Start of Source material
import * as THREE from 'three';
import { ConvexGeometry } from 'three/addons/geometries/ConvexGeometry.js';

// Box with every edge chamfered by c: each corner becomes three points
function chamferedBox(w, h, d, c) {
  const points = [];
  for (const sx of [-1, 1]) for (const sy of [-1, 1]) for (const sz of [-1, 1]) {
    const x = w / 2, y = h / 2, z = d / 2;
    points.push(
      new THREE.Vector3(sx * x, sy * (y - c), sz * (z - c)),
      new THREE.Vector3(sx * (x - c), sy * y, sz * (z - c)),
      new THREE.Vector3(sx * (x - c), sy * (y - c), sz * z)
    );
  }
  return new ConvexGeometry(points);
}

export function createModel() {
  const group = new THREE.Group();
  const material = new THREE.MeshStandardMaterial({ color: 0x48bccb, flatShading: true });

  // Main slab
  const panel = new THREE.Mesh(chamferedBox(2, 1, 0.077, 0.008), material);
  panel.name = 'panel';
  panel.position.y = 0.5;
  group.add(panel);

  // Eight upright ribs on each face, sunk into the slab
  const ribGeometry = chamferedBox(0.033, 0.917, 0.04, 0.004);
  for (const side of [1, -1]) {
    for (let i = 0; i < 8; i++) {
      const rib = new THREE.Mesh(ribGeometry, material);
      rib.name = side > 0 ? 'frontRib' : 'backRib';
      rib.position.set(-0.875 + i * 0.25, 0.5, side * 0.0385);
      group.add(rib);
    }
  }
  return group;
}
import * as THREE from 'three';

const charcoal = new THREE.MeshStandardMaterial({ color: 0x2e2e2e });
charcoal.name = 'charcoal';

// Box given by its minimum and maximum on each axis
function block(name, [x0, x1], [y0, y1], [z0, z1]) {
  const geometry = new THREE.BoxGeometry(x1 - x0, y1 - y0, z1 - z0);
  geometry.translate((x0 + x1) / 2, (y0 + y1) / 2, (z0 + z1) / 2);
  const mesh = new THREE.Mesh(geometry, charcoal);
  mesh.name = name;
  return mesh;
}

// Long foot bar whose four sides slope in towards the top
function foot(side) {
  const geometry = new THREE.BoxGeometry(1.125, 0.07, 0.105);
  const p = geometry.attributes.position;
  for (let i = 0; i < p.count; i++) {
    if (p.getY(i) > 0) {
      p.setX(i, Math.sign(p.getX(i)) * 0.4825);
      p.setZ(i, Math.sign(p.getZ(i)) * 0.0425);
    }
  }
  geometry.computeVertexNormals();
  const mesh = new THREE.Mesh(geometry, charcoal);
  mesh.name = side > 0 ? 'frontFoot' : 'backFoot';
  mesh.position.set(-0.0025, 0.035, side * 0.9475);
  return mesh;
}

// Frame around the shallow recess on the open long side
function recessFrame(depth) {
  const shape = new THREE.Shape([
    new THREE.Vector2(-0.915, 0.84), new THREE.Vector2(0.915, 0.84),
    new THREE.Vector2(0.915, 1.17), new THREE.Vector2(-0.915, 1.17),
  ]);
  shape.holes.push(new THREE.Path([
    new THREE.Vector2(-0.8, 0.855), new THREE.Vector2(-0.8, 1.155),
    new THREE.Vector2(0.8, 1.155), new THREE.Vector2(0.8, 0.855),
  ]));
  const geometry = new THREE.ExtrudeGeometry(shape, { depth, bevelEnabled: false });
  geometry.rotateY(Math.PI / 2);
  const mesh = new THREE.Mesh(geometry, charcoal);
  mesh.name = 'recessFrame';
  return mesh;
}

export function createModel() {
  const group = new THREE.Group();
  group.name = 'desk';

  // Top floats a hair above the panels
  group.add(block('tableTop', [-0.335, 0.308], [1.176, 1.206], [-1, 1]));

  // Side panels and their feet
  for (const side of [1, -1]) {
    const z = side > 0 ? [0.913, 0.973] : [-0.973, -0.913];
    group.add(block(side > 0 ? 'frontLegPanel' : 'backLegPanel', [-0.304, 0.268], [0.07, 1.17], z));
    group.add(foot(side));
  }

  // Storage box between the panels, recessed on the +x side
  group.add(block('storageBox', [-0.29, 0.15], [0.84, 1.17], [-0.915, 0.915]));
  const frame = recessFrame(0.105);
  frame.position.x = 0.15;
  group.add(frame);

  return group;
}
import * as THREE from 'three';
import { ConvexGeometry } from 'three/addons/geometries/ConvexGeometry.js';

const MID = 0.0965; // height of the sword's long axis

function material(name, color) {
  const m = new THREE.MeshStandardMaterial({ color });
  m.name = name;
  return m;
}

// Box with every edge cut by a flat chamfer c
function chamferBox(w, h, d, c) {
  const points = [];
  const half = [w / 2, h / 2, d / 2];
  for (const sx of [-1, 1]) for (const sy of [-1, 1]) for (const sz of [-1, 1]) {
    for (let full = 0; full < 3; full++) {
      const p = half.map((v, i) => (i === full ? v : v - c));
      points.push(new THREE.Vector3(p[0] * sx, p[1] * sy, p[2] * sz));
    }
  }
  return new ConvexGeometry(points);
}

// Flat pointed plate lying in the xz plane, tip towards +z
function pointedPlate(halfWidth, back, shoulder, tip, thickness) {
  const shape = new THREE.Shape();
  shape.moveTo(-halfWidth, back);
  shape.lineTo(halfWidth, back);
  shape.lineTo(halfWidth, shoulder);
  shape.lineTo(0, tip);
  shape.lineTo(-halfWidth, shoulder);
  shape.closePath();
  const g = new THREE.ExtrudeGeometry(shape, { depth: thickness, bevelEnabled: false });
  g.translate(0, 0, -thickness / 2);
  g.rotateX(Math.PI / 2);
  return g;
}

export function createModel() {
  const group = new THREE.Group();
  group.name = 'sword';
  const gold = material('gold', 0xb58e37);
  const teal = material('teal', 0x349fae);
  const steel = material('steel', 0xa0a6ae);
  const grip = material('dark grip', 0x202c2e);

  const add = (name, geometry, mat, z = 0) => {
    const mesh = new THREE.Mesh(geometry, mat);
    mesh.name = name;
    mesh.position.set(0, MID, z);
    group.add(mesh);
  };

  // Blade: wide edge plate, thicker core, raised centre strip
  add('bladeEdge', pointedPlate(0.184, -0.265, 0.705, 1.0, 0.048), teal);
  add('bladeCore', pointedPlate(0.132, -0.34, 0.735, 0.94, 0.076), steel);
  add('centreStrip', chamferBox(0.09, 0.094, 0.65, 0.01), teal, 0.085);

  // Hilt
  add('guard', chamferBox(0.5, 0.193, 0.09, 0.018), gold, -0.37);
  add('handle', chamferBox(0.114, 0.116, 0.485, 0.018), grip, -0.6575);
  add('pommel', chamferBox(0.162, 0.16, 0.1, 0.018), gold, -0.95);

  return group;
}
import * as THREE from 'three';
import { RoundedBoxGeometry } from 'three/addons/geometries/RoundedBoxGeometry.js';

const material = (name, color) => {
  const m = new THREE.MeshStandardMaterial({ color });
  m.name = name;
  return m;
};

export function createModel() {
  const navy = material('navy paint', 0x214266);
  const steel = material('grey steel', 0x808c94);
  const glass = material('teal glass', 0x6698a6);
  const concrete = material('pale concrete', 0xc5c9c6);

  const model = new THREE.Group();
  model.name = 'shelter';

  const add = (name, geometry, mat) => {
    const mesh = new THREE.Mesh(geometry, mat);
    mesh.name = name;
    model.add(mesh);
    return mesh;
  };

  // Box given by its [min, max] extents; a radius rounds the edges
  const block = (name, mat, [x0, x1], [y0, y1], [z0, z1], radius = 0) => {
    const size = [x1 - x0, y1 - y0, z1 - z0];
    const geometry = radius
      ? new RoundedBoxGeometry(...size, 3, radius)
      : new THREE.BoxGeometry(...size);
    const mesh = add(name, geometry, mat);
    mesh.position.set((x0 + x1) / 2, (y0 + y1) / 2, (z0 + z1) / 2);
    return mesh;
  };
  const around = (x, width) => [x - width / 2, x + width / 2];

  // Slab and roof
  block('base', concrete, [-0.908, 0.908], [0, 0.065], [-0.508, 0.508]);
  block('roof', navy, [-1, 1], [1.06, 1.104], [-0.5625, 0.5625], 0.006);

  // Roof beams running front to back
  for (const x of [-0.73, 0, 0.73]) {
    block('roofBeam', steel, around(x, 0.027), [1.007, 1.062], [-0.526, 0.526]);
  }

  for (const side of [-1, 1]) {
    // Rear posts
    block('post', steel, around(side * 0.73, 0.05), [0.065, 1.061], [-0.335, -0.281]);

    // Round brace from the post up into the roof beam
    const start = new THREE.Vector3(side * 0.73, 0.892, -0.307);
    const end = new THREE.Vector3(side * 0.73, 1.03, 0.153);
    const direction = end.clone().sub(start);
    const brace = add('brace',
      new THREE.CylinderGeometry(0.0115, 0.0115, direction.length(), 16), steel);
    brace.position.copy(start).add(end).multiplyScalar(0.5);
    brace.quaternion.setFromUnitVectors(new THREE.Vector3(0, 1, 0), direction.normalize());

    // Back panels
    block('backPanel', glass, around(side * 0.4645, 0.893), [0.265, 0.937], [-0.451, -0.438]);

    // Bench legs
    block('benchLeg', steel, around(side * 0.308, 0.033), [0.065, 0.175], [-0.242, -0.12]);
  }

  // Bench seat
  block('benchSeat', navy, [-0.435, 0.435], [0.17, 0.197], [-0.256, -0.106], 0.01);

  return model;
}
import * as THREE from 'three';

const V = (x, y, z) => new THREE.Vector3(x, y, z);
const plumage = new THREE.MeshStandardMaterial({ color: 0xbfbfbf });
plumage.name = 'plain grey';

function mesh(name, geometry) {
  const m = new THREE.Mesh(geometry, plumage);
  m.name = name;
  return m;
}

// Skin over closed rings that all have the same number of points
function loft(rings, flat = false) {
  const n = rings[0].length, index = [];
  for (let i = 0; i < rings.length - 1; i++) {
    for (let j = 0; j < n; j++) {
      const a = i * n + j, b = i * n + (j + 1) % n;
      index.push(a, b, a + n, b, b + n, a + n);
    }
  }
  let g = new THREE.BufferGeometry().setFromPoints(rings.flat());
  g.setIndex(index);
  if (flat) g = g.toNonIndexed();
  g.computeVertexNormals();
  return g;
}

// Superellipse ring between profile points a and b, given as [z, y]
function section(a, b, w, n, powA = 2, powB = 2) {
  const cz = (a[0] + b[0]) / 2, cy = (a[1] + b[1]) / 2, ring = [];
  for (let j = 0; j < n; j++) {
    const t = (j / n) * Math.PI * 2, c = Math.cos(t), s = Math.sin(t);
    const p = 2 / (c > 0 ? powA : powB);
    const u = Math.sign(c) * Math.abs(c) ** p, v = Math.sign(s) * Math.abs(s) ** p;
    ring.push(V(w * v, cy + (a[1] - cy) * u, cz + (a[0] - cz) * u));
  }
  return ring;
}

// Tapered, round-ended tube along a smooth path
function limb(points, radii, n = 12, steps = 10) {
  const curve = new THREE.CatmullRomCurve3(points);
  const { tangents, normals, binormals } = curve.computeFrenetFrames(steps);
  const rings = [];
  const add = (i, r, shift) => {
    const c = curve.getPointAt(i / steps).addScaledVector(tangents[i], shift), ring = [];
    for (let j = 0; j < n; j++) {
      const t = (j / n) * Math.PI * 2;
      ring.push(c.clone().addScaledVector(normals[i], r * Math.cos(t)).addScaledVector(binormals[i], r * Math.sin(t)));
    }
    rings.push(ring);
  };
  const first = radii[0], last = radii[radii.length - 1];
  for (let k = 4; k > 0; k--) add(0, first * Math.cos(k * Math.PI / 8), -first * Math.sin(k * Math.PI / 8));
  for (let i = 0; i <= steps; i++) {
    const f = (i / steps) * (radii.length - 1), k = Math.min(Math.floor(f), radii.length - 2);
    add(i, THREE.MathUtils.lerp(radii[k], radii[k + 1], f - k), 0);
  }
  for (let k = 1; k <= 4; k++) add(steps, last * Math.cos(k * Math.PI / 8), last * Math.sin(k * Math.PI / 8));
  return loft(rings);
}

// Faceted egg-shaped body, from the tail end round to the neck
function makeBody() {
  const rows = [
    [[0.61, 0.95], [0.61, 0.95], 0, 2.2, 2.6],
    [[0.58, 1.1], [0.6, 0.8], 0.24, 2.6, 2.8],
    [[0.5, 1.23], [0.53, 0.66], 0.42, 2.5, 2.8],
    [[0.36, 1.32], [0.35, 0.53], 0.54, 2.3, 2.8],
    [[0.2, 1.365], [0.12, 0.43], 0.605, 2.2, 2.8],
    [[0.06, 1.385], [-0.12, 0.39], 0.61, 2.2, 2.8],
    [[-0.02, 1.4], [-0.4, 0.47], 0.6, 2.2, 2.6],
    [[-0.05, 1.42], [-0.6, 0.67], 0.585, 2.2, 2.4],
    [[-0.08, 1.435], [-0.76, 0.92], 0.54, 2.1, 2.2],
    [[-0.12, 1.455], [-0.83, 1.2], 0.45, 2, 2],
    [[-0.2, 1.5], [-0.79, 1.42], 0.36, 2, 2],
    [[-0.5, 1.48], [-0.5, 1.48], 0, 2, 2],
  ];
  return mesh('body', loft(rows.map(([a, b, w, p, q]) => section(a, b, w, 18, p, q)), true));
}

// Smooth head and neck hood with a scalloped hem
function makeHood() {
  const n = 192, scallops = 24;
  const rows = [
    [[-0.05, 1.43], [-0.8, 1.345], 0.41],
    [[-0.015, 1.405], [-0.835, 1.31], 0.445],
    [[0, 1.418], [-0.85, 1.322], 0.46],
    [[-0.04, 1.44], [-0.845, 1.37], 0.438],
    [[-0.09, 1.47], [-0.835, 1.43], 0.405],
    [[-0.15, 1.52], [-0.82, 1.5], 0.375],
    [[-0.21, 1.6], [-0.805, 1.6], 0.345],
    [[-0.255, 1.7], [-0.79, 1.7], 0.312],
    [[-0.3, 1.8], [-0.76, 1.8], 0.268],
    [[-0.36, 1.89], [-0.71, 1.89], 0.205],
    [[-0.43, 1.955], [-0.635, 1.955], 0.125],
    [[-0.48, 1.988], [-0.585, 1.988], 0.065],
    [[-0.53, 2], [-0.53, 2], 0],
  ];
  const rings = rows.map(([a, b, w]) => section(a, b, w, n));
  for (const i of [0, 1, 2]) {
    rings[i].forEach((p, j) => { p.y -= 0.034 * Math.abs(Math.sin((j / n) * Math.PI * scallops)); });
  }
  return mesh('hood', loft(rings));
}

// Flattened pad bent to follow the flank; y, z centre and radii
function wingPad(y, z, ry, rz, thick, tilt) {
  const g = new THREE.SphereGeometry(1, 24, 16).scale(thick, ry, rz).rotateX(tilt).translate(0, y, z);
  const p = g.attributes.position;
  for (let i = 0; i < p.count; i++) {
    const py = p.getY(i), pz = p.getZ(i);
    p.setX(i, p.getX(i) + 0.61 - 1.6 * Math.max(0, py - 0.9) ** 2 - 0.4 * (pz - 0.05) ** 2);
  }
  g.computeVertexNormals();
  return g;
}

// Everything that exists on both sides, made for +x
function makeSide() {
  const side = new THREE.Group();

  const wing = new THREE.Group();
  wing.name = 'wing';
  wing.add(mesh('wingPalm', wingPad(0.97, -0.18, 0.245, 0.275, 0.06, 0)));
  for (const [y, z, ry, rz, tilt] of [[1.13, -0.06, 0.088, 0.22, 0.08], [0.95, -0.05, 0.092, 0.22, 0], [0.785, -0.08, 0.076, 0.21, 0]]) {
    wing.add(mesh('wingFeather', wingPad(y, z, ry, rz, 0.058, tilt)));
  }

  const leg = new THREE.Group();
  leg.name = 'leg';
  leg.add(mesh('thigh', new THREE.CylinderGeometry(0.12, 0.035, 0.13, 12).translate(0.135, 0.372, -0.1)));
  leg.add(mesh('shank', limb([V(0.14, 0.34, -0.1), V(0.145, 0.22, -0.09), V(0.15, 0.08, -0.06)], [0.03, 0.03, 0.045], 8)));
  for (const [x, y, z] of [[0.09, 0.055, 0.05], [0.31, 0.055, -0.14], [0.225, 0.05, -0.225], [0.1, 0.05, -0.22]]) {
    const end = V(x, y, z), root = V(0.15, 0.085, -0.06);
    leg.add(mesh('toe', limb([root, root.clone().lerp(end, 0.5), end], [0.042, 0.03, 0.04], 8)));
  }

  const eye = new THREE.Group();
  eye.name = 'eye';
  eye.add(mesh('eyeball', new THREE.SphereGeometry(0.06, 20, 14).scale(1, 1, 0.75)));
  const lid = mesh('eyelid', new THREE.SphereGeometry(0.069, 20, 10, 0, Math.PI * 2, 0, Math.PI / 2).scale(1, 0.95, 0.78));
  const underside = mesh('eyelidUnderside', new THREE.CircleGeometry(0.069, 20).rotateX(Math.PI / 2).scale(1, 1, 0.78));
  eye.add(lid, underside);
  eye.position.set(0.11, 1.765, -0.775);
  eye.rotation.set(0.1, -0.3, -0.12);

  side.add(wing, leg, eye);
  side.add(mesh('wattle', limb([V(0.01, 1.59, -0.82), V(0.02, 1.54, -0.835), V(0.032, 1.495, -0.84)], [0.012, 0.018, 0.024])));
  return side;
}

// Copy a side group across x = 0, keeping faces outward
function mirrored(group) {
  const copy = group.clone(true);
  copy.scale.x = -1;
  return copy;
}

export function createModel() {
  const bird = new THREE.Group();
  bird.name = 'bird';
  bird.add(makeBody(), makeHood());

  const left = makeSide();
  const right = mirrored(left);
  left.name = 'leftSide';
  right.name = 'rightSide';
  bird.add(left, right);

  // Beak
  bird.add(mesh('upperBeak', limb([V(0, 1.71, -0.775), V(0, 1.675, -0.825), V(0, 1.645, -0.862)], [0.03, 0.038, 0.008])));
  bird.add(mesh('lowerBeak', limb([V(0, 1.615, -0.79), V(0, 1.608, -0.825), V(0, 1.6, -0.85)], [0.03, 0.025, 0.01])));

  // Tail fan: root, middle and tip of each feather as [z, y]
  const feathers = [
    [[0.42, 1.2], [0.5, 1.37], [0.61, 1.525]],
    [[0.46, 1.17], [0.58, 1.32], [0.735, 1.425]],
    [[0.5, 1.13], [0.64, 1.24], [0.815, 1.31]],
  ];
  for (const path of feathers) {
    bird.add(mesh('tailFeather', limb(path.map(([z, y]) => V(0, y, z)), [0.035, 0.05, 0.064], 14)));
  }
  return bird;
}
End of Source material
■ Work request ■
For each line of the entries that contains the word "length", make a copy.

■ Finished task ■
      new THREE.CylinderGeometry(0.0115, 0.0115, direction.length(), 16), steel);
  const n = rings[0].length, index = [];
  for (let i = 0; i < rings.length - 1; i++) {
  const first = radii[0], last = radii[radii.length - 1];
    const f = (i / steps) * (radii.length - 1), k = Math.min(Math.floor(f), radii.length - 2);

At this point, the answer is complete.